---------- Material shown

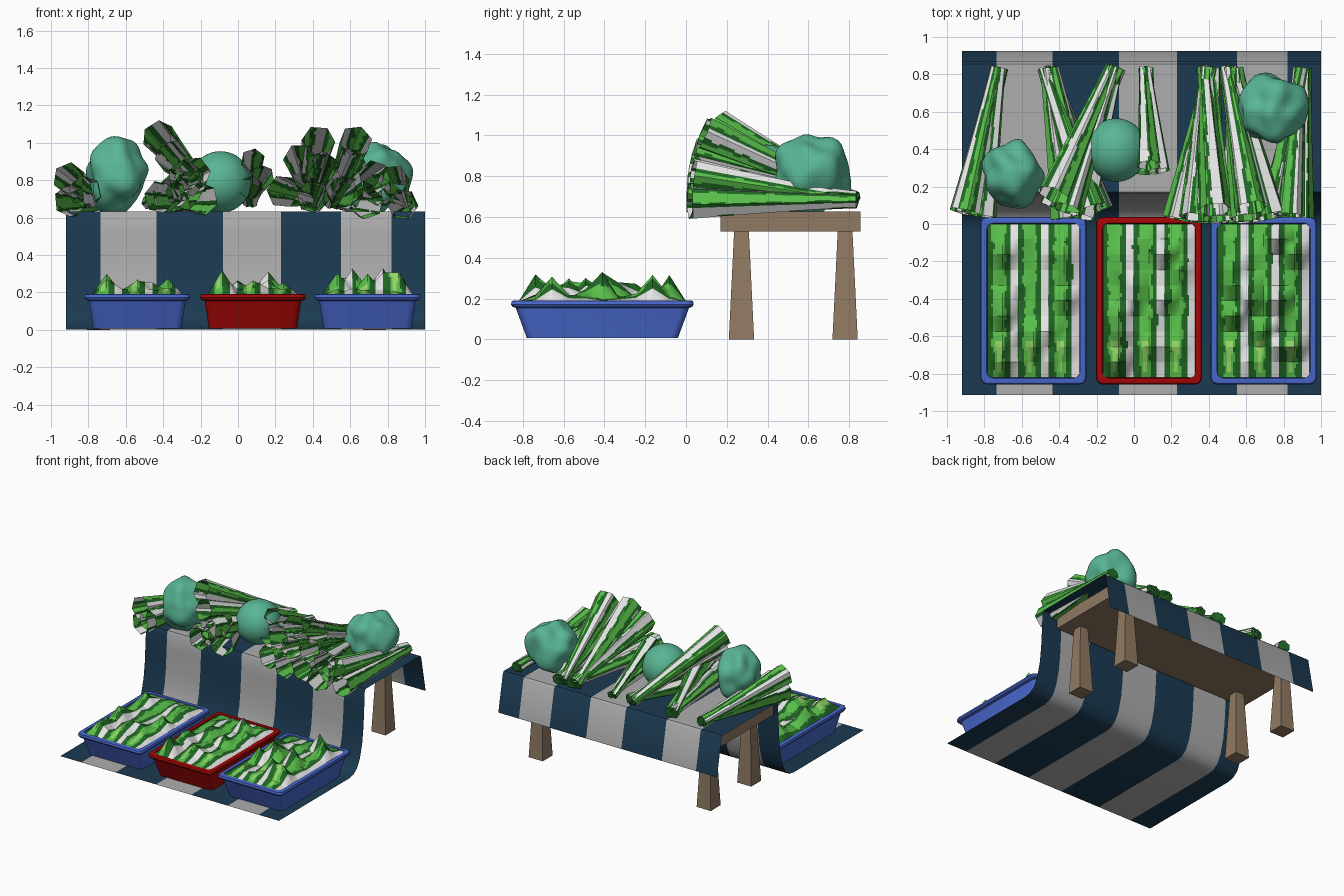
import bpy, math, random
from mathutils import Vector, noise

if "Cube" in bpy.data.objects:
    bpy.data.objects.remove(bpy.data.objects["Cube"])

random.seed(4)


def material(name, r, g, b):
    m = bpy.data.materials.new(name)
    m.diffuse_color = (r, g, b, 1)
    m.use_nodes = True
    m.node_tree.nodes["Principled BSDF"].inputs["Base Color"].default_value = m.diffuse_color
    return m


NAVY = material("navy cloth", 0.011, 0.042, 0.082)
GREY = material("pale grey cloth", 0.42, 0.42, 0.42)
WOOD = material("brown wood", 0.28, 0.195, 0.125)
BLUE = material("blue plastic", 0.065, 0.135, 0.60)
RED = material("red plastic", 0.38, 0.002, 0.002)
WHITE = material("leaf white", 0.78, 0.78, 0.78)
LIGHT = material("leaf green", 0.10, 0.52, 0.07)
DARK = material("leaf dark green", 0.014, 0.135, 0.017)
PALE = material("pale leaf green", 0.30, 0.68, 0.14)
TEAL = material("cabbage teal", 0.10, 0.47, 0.30)
LEAF = [WHITE, LIGHT, DARK, PALE]


def build(name, verts, faces, mats, idx=None):
    me = bpy.data.meshes.new(name)
    me.from_pydata(verts, [], faces)
    for m in mats:
        me.materials.append(m)
    if idx:
        for p, i in zip(me.polygons, idx):
            p.material_index = i
    ob = bpy.data.objects.new(name, me)
    bpy.context.collection.objects.link(ob)
    return ob


def smooth(ob, deg):
    bpy.ops.object.select_all(action='DESELECT')
    ob.select_set(True)
    bpy.context.view_layer.objects.active = ob
    bpy.ops.object.shade_smooth_by_angle(angle=math.radians(deg))


def loft(name, rings, mats):
    """Skin a list of equal closed rings, capping both ends."""
    n = len(rings[0])
    verts = [v for r in rings for v in r]
    faces = [(k*n + i, k*n + (i+1) % n, (k+1)*n + (i+1) % n, (k+1)*n + i)
             for k in range(len(rings)-1) for i in range(n)]
    faces.append(tuple(reversed(range(n))))
    faces.append(tuple(range(len(verts)-n, len(verts))))
    return build(name, verts, faces, mats)


def rect(cx, cy, hx, hy, z, r=0.0, steps=3):
    """Rectangle ring with optional rounded corners."""
    pts = []
    for q, (sx, sy) in enumerate([(1, 1), (-1, 1), (-1, -1), (1, -1)]):
        if r == 0:
            pts.append((cx + sx*hx, cy + sy*hy, z))
            continue
        for s in range(steps + 1):
            a = math.pi/2*(q + s/steps)
            pts.append((cx + sx*(hx-r) + r*math.cos(a), cy + sy*(hy-r) + r*math.sin(a), z))
    return pts


# striped cloth: one profile swept across the stripe edges
profile = [(-.915, .002), (-.035, .002), (.02, .012), (.065, .045), (.10, .11), (.13, .22),
           (.145, .34), (.155, .5), (.161, .615), (.17, .634), (.855, .634), (.868, .62), (.925, .33)]
edges = [-.92, -.735, -.435, -.08, .23, .55, .82, 1.0]
np_ = len(profile)
cv = [(x, y, z) for x in edges for y, z in profile]
cf, ci = [], []
for s in range(len(edges)-1):
    for k in range(np_-1):
        cf.append((s*np_+k, (s+1)*np_+k, (s+1)*np_+k+1, s*np_+k+1))
        ci.append(s % 2)
smooth(build("striped_cloth", cv, cf, [NAVY, GREY], ci), 40)

# table
loft("table_top", [rect(-.008, .513, .88, .343, z) for z in (.53, .628)], [WOOD])
for x in (-.745, .73):
    for y in (.272, .78):
        loft("table_leg", [rect(x, y, .062, .062, 0), rect(x, y, .036, .036, .535)], [WOOD])


# crates: tapered tub with a flanged rim
def crate(cx, mat):
    cy = -.41
    spec = [(.236, .37, .006), (.258, .425, .155), (.276, .441, .160), (.283, .448, .172),
            (.279, .444, .188), (.268, .433, .192), (.250, .415, .190), (.246, .411, .170),
            (.225, .36, .02)]
    rings = [rect(cx, cy, hx, hy, z, .035) for hx, hy, z in spec]
    smooth(loft("crate", rings, [mat]), 35)


def leaf_colour(u, t, seed, white):
    """Leaf band: u counts leaves across, t runs 0 at the root to 1 at the tip."""
    n = noise.noise(Vector((u*2, t*9, seed)))
    m = noise.noise(Vector((u*7, t*16, seed + 5)))
    f = (u + .05*n) % 1
    if f > 1 - white:
        return 0
    d = abs(f/(1 - white) - .5) + .13*m
    return 1 if d < .27 - .12*max(0, t - .6) else 2


# heap of leaves in a crate: bumpy sheet coloured in lengthwise bands
def leaf_heap(cx):
    cy, hx, hy, sub = -.41, .246, .411, 8
    ca, cb = 6, 10
    h = [[0.185 if i in (0, ca) or j in (0, cb) else
          .19 + .035*random.random() + (random.uniform(.04, .12) if random.random() < .25 else 0)
          for j in range(cb+1)] for i in range(ca+1)]
    nx, ny = ca*sub, cb*sub
    verts, faces, idx = [], [], []
    for i in range(nx+1):
        for j in range(ny+1):
            a, b = min(i//sub, ca-1), min(j//sub, cb-1)
            u, v = i/sub - a, j/sub - b
            z = ((h[a][b]*(1-v) + h[a][b+1]*v)*(1-u) + (h[a+1][b]*(1-v) + h[a+1][b+1]*v)*u)
            verts.append((cx - hx + 2*hx*i/nx, cy - hy + 2*hy*j/ny, z))
    for i in range(nx):
        for j in range(ny):
            k = i*(ny+1) + j
            faces.append((k, k+ny+1, k+ny+2, k+1))
            u, t = 3*(i + .5)/nx, 1 - (j + .5)/ny
            c = leaf_colour(u, t, cx*9, .24)
            if .76 < t < .96 and c and abs(u % 1 - .38) < .11 - .4*max(0, t - .8):
                c = 3                             # pale leaf tips
            idx.append(c)
    build("leaf_heap", verts, faces, LEAF, idx)


for cx, mat in ((-.538, BLUE), (.08, RED), (.693, BLUE)):
    crate(cx, mat)
    leaf_heap(cx)


# stems: open flaring hexagonal tubes with white / green bands
def stem(base, ex, ez, length, size):
    base = Vector(base)
    dx, dz = ex - base.x, ez - base.z
    d = Vector((dx, -math.sqrt(length**2 - dx*dx - dz*dz), dz)).normalized()
    side = d.cross(Vector((0, 0, 1))).normalized()
    up = side.cross(d)
    rows, per, n = 20, 8, 48
    spin, shift = random.uniform(0, math.pi/3), random.random()
    verts, faces, idx = [], [], []
    for k in range(rows+1):
        t = k/rows
        r = size*(.42 + .58*t**1.25)
        hexa = [side*math.cos(spin + math.pi/3*q)*r + up*math.sin(spin + math.pi/3*q)*r
                for q in range(6)]
        for i in range(n):
            p = hexa[i//per].lerp(hexa[(i//per+1) % 6], (i % per)/per)
            verts.append(base + d*length*t + p)
    for k in range(rows):
        for i in range(n):
            j = (i+1) % n
            faces.append((k*n+i, k*n+j, (k+1)*n+j, (k+1)*n+i))
            idx.append(leaf_colour(3*(i + .5)/n + shift, 1 - (k + .5)/rows, shift*20, .36))
    faces.append(tuple(range(n)))
    idx.append(2)
    build("leaf_stem", verts, faces, LEAF, idx)


# each bundle: back point x, length, tube radius, front ends (x, z)
bundles = [
    (-.72, .80, .088, [(-.905, .81), (-.82, .74), (-.90, .69)]),
    (-.46, .81, .09, [(-.23, .84), (-.36, .72), (-.19, .70), (-.26, .77)]),
    (-.10, .83, .09, [(-.43, 1.04), (-.36, .93), (-.29, .82), (-.42, .71)]),
    (.065, .57, .066, [(.08, .91), (.13, .82), (.07, .76)]),
    (.40, .83, .09, [(.43, 1.01), (.33, .91), (.45, .87), (.24, .74), (.40, .71)]),
    (.52, .83, .09, [(.63, 1.01), (.60, .89), (.73, .82), (.56, .73), (.69, .68)]),
    (.90, .80, .085, [(.83, .80), (.74, .75), (.88, .67)]),
]
for bx, length, size, ends in bundles:
    for q, (ex, ez) in enumerate(ends):
        off = (q - (len(ends)-1)/2)*.014
        stem((bx + off, .835, .68 + .012*(q % 2)), ex, ez, length, size)


# cabbages: one round, two lumpy
def cabbage(c, r, lump):
    bpy.ops.mesh.primitive_ico_sphere_add(subdivisions=4, radius=1, location=(0, 0, 0))
    ob = bpy.context.object
    ob.name = "cabbage"
    for v in ob.data.vertices:
        f = 1 + lump*noise.noise(v.co*1.5 + Vector(c)*7)
        v.co = Vector(c) + Vector([v.co[i]*r[i]*f for i in range(3)])
    ob.data.materials.append(TEAL)
    smooth(ob, 40)


cabbage((-.645, .265, .83), (.165, .175, .192), .26)
cabbage((-.095, .395, .79), (.165, .17, .165), 0)
cabbage((.738, .615, .81), (.18, .183, .188), .26)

--------------------

Exercise details – A single number is asked for: how many lines in the entries above hold the string "name".

Answer section – 8